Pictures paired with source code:
_ _ _
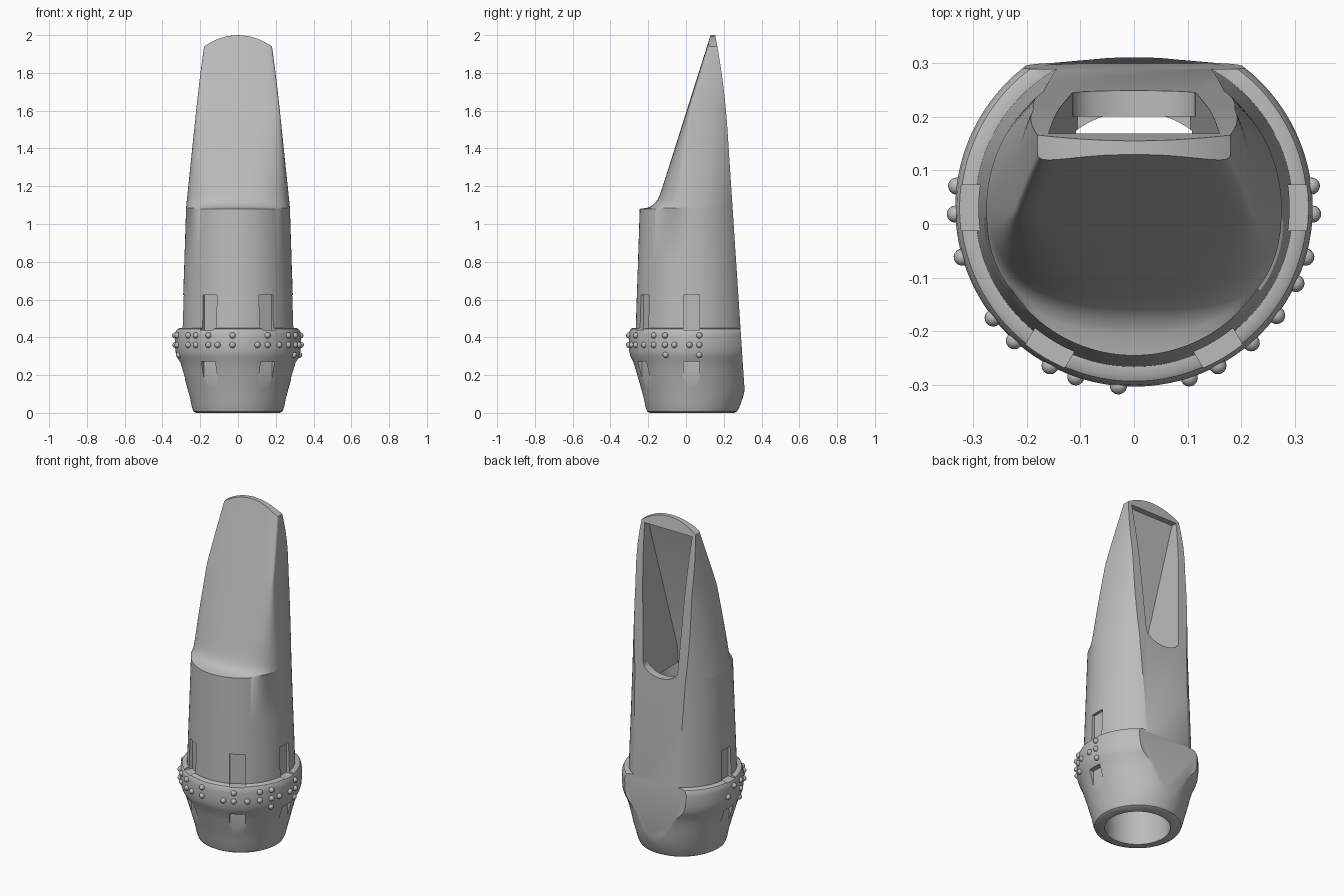
import bpy, bmesh, math
from mathutils import Matrix, Vector

if "Cube" in bpy.data.objects:
    bpy.data.objects.remove(bpy.data.objects["Cube"])

grey = bpy.data.materials.new("plain_grey")
grey.use_nodes = True
grey.diffuse_color = (0.5, 0.5, 0.5, 1)
grey.node_tree.nodes["Principled BSDF"].inputs["Base Color"].default_value = (0.5, 0.5, 0.5, 1)

AXIS_Y = 0.03      # the bore axis sits slightly behind the middle
SHELF = 1.086      # height of the step where the beak starts
N = 128            # points around each section


def make(name, bm):
    bmesh.ops.recalc_face_normals(bm, faces=bm.faces)
    mesh = bpy.data.meshes.new(name)
    bm.to_mesh(mesh)
    bm.free()
    mesh.materials.append(grey)
    obj = bpy.data.objects.new(name, mesh)
    bpy.context.collection.objects.link(obj)
    return obj


def activate(obj):
    bpy.ops.object.select_all(action='DESELECT')
    obj.select_set(True)
    bpy.context.view_layer.objects.active = obj


def cut(target, cutter):
    cutter.hide_render = True
    mod = target.modifiers.new("cut", 'BOOLEAN')
    mod.operation, mod.solver, mod.object = 'DIFFERENCE', 'EXACT', cutter
    activate(target)
    bpy.ops.object.modifier_apply(modifier=mod.name)
    bpy.data.objects.remove(cutter)


def prism(name, profile, half_width):
    """Side profile of (y, z) points, widened in x by a function of z."""
    bm = bmesh.new()
    sides = [[bm.verts.new((s * half_width(z), y, z)) for y, z in profile] for s in (-1, 1)]
    for side in sides:
        bm.faces.new(side)
    for i in range(len(profile)):
        bm.faces.new((sides[0][i - 1], sides[0][i], sides[1][i], sides[1][i - 1]))
    return make(name, bm)


def cylinder(name, radius, depth, matrix):
    bm = bmesh.new()
    bmesh.ops.create_cone(bm, cap_ends=True, segments=64, radius1=radius,
                          radius2=radius, depth=depth, matrix=matrix)
    return make(name, bm)


def table_y(z):
    return 0.318 - 0.0657 * z - 0.127 * max(0, z - 1.5) ** 2


def beak_y(z):
    return -0.145 + 0.316 * (z - 1.13) - 0.045 * math.exp(-max(0, z - SHELF) / 0.02)


def signed_power(v, e):
    return math.copysign(abs(v) ** e, v)


# Body: turned shank, collar and barrel, then the tapering beak
turned = [(0.222, 0), (0.236, 0.008), (0.244, 0.03), (0.254, 0.08), (0.268, 0.13),
          (0.282, 0.18), (0.297, 0.23), (0.309, 0.27), (0.322, 0.295), (0.33, 0.32),
          (0.333, 0.35), (0.333, 0.41), (0.33, 0.43), (0.323, 0.444), (0.312, 0.45),
          (0.296, 0.45), (0.291, 0.6), (0.284, 0.8), (0.275, 1.08)]
beak_heights = [SHELF, 1.092, 1.1, 1.112, 1.13, 1.16] + [1.2 + 0.04 * i for i in range(21)]


def turned_ring(r, z):
    back = r + 0.018 * math.exp(-((z - 0.1) / 0.08) ** 2)
    ring = []
    for j in range(N):
        a = 2 * math.pi * j / N
        c = -math.cos(a)
        ring.append((r * math.sin(a), AXIS_Y + c * (back if c > 0 else r), z))
    return ring


def beak_ring(z):
    t = (z - SHELF) / (2 - SHELF)
    width = 0.275 - 0.095 * t
    drop = max(0, (z - 1.6) / 0.4) ** 2
    ring = []
    for j in range(N):
        a = 2 * math.pi * j / N
        c = -math.cos(a)
        e = 2 / (2 + t) if c > 0 else 2 / (2.4 + 2.5 * t)
        x = width * signed_power(math.sin(a), e)
        h = z - 1.85 * drop * x * x
        front = beak_y(h)
        middle = max(AXIS_Y, front + 0.03)
        reach = 0.305 - middle if c > 0 else middle - front
        ring.append((x, middle + reach * signed_power(c, e), h))
    return ring


bm = bmesh.new()
rings = [turned_ring(r, z) for r, z in turned] + [beak_ring(z) for z in beak_heights]
rings = [[bm.verts.new(p) for p in ring] for ring in rings]
for low, high in zip(rings, rings[1:]):
    for j in range(N):
        bm.faces.new((low[j - 1], low[j], high[j], high[j - 1]))
bm.faces.new(rings[0])
tip, q = rings[-1], N // 4
for i in range(-q, q):     # curved tip, bridged front to back
    corners = [tip[i % N], tip[(i + 1) % N], tip[(N // 2 - i - 1) % N], tip[(N // 2 - i) % N]]
    bm.faces.new(list(dict.fromkeys(corners)))
body = make("mouthpiece_body", bm)

# Flat table on the back, curving toward the tip
heights = [-0.1, 1.5] + [1.5 + 0.06 * i for i in range(1, 11)]
cut(body, prism("table_cutter", [(table_y(z), z) for z in heights] + [(0.6, 2.1), (0.6, -0.1)],
                lambda z: 0.6))

# Round bore from below
cut(body, cylinder("bore_cutter", 0.18, 1.1, Matrix.Translation((0, AXIS_Y, 0.45))))

# Chamber and window behind the beak, with a rounded lower end
chamber = [(-0.08, 0.95), (-0.08, 1.1), (0.134, 1.925), (0.4, 1.925),
           (0.4, 1.12), (0.2, 1.12), (0.2, 0.95)]
cut(body, prism("chamber_cutter", chamber, lambda z: 0.115 + 0.055 * (z - 1.12)))
cut(body, cylinder("window_end_cutter", 0.1145, 0.25,
                   Matrix.Translation((0, 0.275, 1.125)) @ Matrix.Diagonal((1, 1, 0.6, 1))
                   @ Matrix.Rotation(math.pi / 2, 4, 'X')))


# Grooves above and below the collar
def polar(angle, radius, z):
    return (Matrix.Translation((0, AXIS_Y, 0)) @ Matrix.Rotation(angle, 4, 'Z')
            @ Matrix.Translation((0, -radius, z)))


for degrees in (-90, -31, 31, 90):
    for inner, bottom, top in ((0.272, 0.44, 0.625), (0.28, 0.15, 0.272)):
        bm = bmesh.new()
        place = polar(math.radians(degrees), inner + 0.1, (bottom + top) / 2)
        bmesh.ops.create_cube(bm, size=1,
                              matrix=place @ Matrix.Diagonal((0.085, 0.2, top - bottom, 1)))
        cut(body, make("groove_cutter", bm))

# Raised dots on the collar: angle from the front -> rows used
dots = {-97: "m", -88: "t", -74: "tml", -52: "tm", -42: "tm", -28: "tm", -19: "m", -5: "tm",
        18: "m", 28: "tm", 41: "m", 53: "tm", 65: "tml", 74: "m", 88: "m", 97: "tml"}
row_height = {"t": 0.41, "m": 0.36, "l": 0.307}
bm = bmesh.new()
for degrees, rows in dots.items():
    for row in rows:
        radius = 0.326 if row == "l" else 0.333
        bmesh.ops.create_uvsphere(bm, u_segments=16, v_segments=10, radius=0.016,
                                  matrix=polar(math.radians(degrees), radius, row_height[row]))
collar_dots = make("collar_dots", bm)

for obj in (body, collar_dots):
    activate(obj)
    bpy.ops.object.shade_smooth_by_angle(angle=math.radians(30))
_ _ _
The expected output is the full data above, reproduced exactly with no images.

import bpy, bmesh, math
from mathutils import Matrix, Vector

if "Cube" in bpy.data.objects:
    bpy.data.objects.remove(bpy.data.objects["Cube"])

grey = bpy.data.materials.new("plain_grey")
grey.use_nodes = True
grey.diffuse_color = (0.5, 0.5, 0.5, 1)
grey.node_tree.nodes["Principled BSDF"].inputs["Base Color"].default_value = (0.5, 0.5, 0.5, 1)

AXIS_Y = 0.03      # the bore axis sits slightly behind the middle
SHELF = 1.086      # height of the step where the beak starts
N = 128            # points around each section


def make(name, bm):
    bmesh.ops.recalc_face_normals(bm, faces=bm.faces)
    mesh = bpy.data.meshes.new(name)
    bm.to_mesh(mesh)
    bm.free()
    mesh.materials.append(grey)
    obj = bpy.data.objects.new(name, mesh)
    bpy.context.collection.objects.link(obj)
    return obj


def activate(obj):
    bpy.ops.object.select_all(action='DESELECT')
    obj.select_set(True)
    bpy.context.view_layer.objects.active = obj


def cut(target, cutter):
    cutter.hide_render = True
    mod = target.modifiers.new("cut", 'BOOLEAN')
    mod.operation, mod.solver, mod.object = 'DIFFERENCE', 'EXACT', cutter
    activate(target)
    bpy.ops.object.modifier_apply(modifier=mod.name)
    bpy.data.objects.remove(cutter)


def prism(name, profile, half_width):
    """Side profile of (y, z) points, widened in x by a function of z."""
    bm = bmesh.new()
    sides = [[bm.verts.new((s * half_width(z), y, z)) for y, z in profile] for s in (-1, 1)]
    for side in sides:
        bm.faces.new(side)
    for i in range(len(profile)):
        bm.faces.new((sides[0][i - 1], sides[0][i], sides[1][i], sides[1][i - 1]))
    return make(name, bm)


def cylinder(name, radius, depth, matrix):
    bm = bmesh.new()
    bmesh.ops.create_cone(bm, cap_ends=True, segments=64, radius1=radius,
                          radius2=radius, depth=depth, matrix=matrix)
    return make(name, bm)


def table_y(z):
    return 0.318 - 0.0657 * z - 0.127 * max(0, z - 1.5) ** 2


def beak_y(z):
    return -0.145 + 0.316 * (z - 1.13) - 0.045 * math.exp(-max(0, z - SHELF) / 0.02)


def signed_power(v, e):
    return math.copysign(abs(v) ** e, v)


# Body: turned shank, collar and barrel, then the tapering beak
turned = [(0.222, 0), (0.236, 0.008), (0.244, 0.03), (0.254, 0.08), (0.268, 0.13),
          (0.282, 0.18), (0.297, 0.23), (0.309, 0.27), (0.322, 0.295), (0.33, 0.32),
          (0.333, 0.35), (0.333, 0.41), (0.33, 0.43), (0.323, 0.444), (0.312, 0.45),
          (0.296, 0.45), (0.291, 0.6), (0.284, 0.8), (0.275, 1.08)]
beak_heights = [SHELF, 1.092, 1.1, 1.112, 1.13, 1.16] + [1.2 + 0.04 * i for i in range(21)]


def turned_ring(r, z):
    back = r + 0.018 * math.exp(-((z - 0.1) / 0.08) ** 2)
    ring = []
    for j in range(N):
        a = 2 * math.pi * j / N
        c = -math.cos(a)
        ring.append((r * math.sin(a), AXIS_Y + c * (back if c > 0 else r), z))
    return ring


def beak_ring(z):
    t = (z - SHELF) / (2 - SHELF)
    width = 0.275 - 0.095 * t
    drop = max(0, (z - 1.6) / 0.4) ** 2
    ring = []
    for j in range(N):
        a = 2 * math.pi * j / N
        c = -math.cos(a)
        e = 2 / (2 + t) if c > 0 else 2 / (2.4 + 2.5 * t)
        x = width * signed_power(math.sin(a), e)
        h = z - 1.85 * drop * x * x
        front = beak_y(h)
        middle = max(AXIS_Y, front + 0.03)
        reach = 0.305 - middle if c > 0 else middle - front
        ring.append((x, middle + reach * signed_power(c, e), h))
    return ring


bm = bmesh.new()
rings = [turned_ring(r, z) for r, z in turned] + [beak_ring(z) for z in beak_heights]
rings = [[bm.verts.new(p) for p in ring] for ring in rings]
for low, high in zip(rings, rings[1:]):
    for j in range(N):
        bm.faces.new((low[j - 1], low[j], high[j], high[j - 1]))
bm.faces.new(rings[0])
tip, q = rings[-1], N // 4
for i in range(-q, q):     # curved tip, bridged front to back
    corners = [tip[i % N], tip[(i + 1) % N], tip[(N // 2 - i - 1) % N], tip[(N // 2 - i) % N]]
    bm.faces.new(list(dict.fromkeys(corners)))
body = make("mouthpiece_body", bm)

# Flat table on the back, curving toward the tip
heights = [-0.1, 1.5] + [1.5 + 0.06 * i for i in range(1, 11)]
cut(body, prism("table_cutter", [(table_y(z), z) for z in heights] + [(0.6, 2.1), (0.6, -0.1)],
                lambda z: 0.6))

# Round bore from below
cut(body, cylinder("bore_cutter", 0.18, 1.1, Matrix.Translation((0, AXIS_Y, 0.45))))

# Chamber and window behind the beak, with a rounded lower end
chamber = [(-0.08, 0.95), (-0.08, 1.1), (0.134, 1.925), (0.4, 1.925),
           (0.4, 1.12), (0.2, 1.12), (0.2, 0.95)]
cut(body, prism("chamber_cutter", chamber, lambda z: 0.115 + 0.055 * (z - 1.12)))
cut(body, cylinder("window_end_cutter", 0.1145, 0.25,
                   Matrix.Translation((0, 0.275, 1.125)) @ Matrix.Diagonal((1, 1, 0.6, 1))
                   @ Matrix.Rotation(math.pi / 2, 4, 'X')))


# Grooves above and below the collar
def polar(angle, radius, z):
    return (Matrix.Translation((0, AXIS_Y, 0)) @ Matrix.Rotation(angle, 4, 'Z')
            @ Matrix.Translation((0, -radius, z)))


for degrees in (-90, -31, 31, 90):
    for inner, bottom, top in ((0.272, 0.44, 0.625), (0.28, 0.15, 0.272)):
        bm = bmesh.new()
        place = polar(math.radians(degrees), inner + 0.1, (bottom + top) / 2)
        bmesh.ops.create_cube(bm, size=1,
                              matrix=place @ Matrix.Diagonal((0.085, 0.2, top - bottom, 1)))
        cut(body, make("groove_cutter", bm))

# Raised dots on the collar: angle from the front -> rows used
dots = {-97: "m", -88: "t", -74: "tml", -52: "tm", -42: "tm", -28: "tm", -19: "m", -5: "tm",
        18: "m", 28: "tm", 41: "m", 53: "tm", 65: "tml", 74: "m", 88: "m", 97: "tml"}
row_height = {"t": 0.41, "m": 0.36, "l": 0.307}
bm = bmesh.new()
for degrees, rows in dots.items():
    for row in rows:
        radius = 0.326 if row == "l" else 0.333
        bmesh.ops.create_uvsphere(bm, u_segments=16, v_segments=10, radius=0.016,
                                  matrix=polar(math.radians(degrees), radius, row_height[row]))
collar_dots = make("collar_dots", bm)

for obj in (body, collar_dots):
    activate(obj)
    bpy.ops.object.shade_smooth_by_angle(angle=math.radians(30))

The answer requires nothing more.